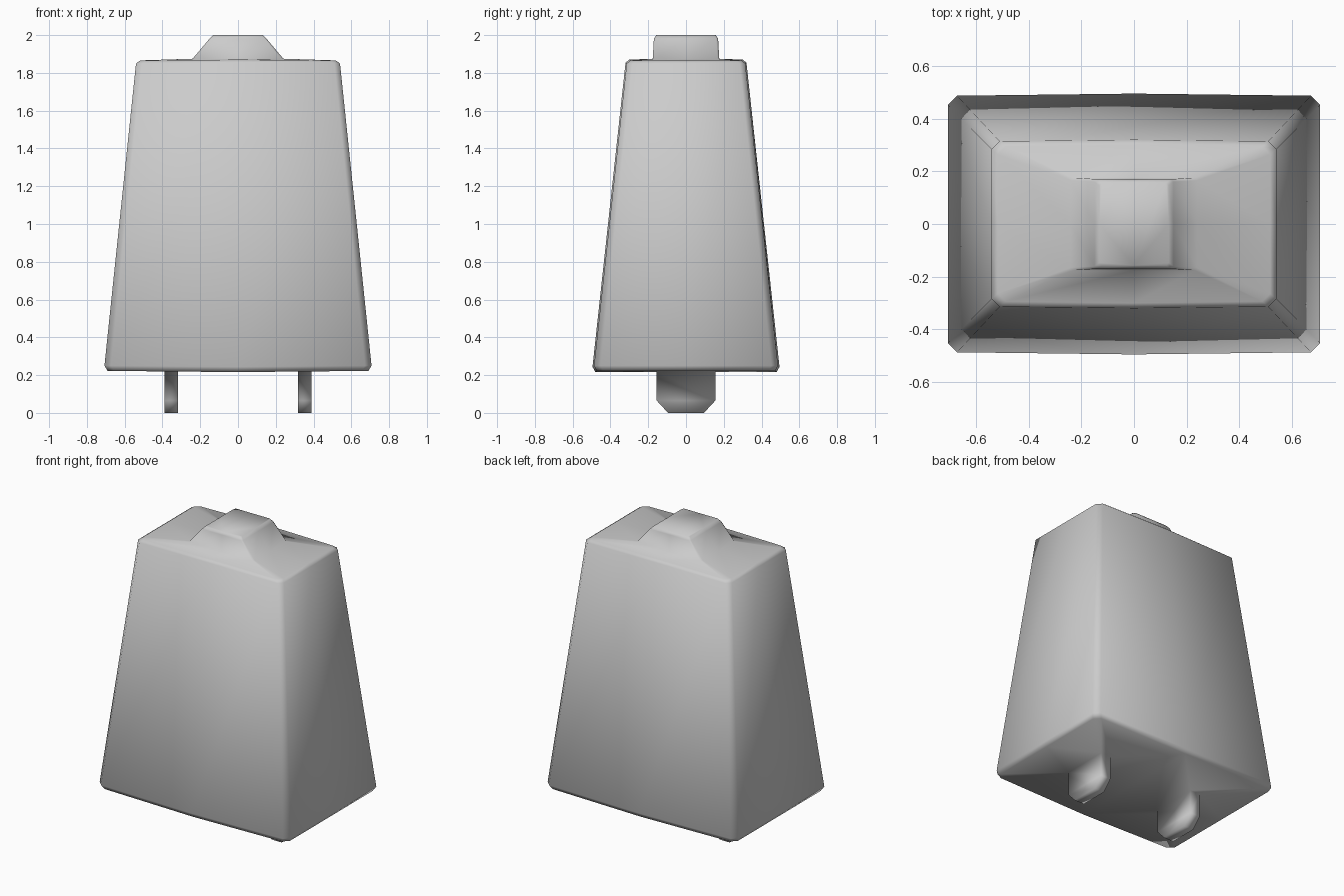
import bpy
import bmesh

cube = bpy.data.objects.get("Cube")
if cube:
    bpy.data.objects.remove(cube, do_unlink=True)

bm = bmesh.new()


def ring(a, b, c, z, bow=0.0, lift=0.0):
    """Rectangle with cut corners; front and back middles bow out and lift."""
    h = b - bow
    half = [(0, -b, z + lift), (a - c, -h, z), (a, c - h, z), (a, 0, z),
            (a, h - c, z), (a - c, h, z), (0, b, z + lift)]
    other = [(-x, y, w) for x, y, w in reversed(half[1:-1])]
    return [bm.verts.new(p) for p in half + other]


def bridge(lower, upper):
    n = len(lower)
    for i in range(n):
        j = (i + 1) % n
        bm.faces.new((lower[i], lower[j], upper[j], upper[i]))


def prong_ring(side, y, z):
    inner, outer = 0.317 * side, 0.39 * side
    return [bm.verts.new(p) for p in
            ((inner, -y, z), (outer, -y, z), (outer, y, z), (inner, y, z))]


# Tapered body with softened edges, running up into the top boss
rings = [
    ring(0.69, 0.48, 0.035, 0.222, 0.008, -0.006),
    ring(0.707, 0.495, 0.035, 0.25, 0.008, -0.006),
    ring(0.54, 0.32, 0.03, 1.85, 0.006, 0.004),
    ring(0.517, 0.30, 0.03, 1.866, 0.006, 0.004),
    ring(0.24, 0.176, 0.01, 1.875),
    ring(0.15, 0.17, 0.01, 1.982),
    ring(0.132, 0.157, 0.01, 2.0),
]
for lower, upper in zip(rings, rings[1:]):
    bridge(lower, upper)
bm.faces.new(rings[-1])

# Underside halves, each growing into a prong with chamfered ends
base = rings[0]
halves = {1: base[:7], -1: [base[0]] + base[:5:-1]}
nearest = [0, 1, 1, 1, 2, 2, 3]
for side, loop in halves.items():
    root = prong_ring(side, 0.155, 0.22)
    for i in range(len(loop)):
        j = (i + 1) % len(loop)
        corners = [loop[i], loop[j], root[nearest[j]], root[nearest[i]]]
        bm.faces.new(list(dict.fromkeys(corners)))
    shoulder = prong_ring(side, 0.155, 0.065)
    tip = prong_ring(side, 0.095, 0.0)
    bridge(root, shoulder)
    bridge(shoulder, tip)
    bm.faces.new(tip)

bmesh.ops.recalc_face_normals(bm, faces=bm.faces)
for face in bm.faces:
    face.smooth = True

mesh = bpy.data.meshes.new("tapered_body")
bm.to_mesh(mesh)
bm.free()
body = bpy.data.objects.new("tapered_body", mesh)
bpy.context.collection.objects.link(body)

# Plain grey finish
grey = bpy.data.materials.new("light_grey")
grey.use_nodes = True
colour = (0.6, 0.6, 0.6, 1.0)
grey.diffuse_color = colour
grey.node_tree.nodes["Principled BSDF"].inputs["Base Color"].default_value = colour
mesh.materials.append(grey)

...

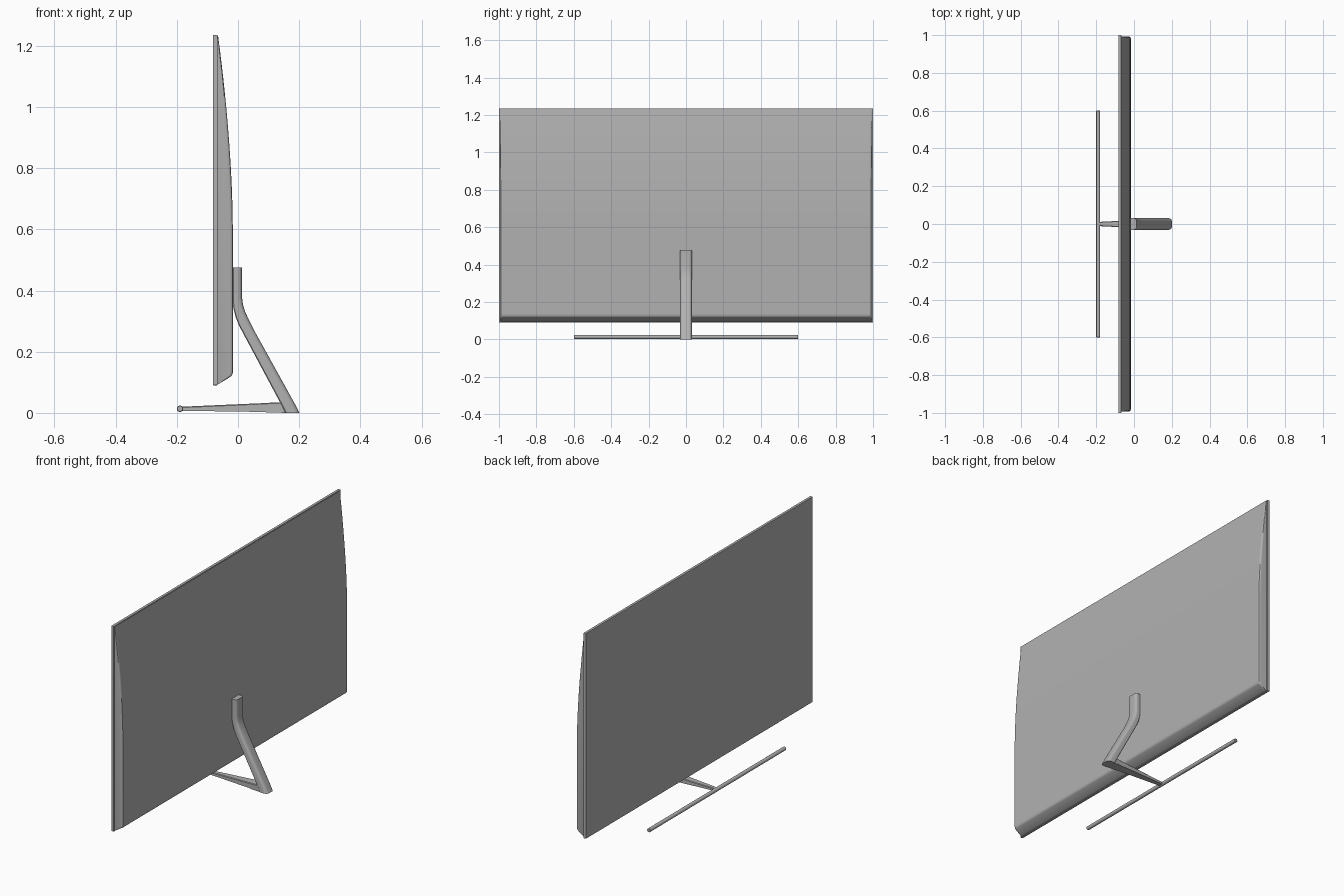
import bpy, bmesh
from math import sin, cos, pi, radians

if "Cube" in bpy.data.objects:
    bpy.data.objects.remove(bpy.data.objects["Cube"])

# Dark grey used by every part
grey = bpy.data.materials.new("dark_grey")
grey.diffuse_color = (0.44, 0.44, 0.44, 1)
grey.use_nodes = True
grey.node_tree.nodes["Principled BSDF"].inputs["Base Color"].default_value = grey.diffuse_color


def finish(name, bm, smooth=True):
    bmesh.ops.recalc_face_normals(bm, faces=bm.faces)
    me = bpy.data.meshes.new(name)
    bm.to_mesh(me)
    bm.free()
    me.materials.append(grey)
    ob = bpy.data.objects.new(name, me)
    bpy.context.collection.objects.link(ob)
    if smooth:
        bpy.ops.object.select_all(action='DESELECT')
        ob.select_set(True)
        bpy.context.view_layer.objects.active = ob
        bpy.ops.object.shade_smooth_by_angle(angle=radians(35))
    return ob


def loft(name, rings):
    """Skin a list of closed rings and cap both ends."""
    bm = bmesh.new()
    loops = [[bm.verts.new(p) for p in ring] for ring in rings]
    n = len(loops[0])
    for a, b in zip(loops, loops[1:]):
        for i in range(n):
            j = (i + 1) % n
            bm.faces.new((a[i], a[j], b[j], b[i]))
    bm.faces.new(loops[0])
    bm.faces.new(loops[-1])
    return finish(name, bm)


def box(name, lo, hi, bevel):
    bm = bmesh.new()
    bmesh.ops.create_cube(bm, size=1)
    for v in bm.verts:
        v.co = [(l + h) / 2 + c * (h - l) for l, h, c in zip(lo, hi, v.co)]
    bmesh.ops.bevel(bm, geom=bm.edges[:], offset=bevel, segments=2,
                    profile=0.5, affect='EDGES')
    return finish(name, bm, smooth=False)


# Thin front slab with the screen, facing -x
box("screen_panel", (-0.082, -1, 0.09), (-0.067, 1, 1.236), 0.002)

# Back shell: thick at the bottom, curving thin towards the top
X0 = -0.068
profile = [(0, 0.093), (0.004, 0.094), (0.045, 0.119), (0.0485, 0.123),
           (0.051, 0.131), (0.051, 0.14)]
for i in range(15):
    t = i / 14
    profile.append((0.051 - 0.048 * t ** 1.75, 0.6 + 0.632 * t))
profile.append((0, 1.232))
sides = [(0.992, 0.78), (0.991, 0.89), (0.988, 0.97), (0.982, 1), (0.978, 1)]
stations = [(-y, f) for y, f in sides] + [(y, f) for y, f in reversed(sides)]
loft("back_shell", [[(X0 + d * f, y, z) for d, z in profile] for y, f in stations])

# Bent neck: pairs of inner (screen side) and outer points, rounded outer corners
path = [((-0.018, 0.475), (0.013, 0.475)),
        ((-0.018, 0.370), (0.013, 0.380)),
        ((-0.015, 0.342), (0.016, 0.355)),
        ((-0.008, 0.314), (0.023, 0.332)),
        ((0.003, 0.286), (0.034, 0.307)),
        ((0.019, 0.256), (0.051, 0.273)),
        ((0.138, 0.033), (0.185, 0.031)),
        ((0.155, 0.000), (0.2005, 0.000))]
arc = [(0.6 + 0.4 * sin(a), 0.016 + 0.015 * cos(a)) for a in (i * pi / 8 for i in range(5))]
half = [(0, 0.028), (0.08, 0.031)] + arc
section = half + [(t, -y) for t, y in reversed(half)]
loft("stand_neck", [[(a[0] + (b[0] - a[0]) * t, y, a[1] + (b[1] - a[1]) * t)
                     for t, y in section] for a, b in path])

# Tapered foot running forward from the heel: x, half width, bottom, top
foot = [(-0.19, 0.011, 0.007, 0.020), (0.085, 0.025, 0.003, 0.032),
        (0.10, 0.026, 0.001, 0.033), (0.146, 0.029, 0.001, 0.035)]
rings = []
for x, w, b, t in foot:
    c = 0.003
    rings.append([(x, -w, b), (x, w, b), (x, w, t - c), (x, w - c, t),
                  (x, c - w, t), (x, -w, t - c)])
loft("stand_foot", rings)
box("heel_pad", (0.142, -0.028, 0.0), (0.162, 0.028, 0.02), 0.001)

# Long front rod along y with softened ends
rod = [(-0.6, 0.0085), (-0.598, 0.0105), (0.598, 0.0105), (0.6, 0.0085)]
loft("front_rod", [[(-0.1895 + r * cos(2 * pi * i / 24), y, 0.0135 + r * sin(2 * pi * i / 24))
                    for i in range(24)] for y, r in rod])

§ **ACTIVITY**: Whatever else the listing above holds, retype exactly only the lines from the one containing "bm.faces.new(list(dict.fromkeys(corners)))" to the one containing "face.smooth = True", both ends kept.

§ **EXERCISE RESULT**:
        bm.faces.new(list(dict.fromkeys(corners)))
    shoulder = prong_ring(side, 0.155, 0.065)
    tip = prong_ring(side, 0.095, 0.0)
    bridge(root, shoulder)
    bridge(shoulder, tip)
    bm.faces.new(tip)

bmesh.ops.recalc_face_normals(bm, faces=bm.faces)
for face in bm.faces:
    face.smooth = True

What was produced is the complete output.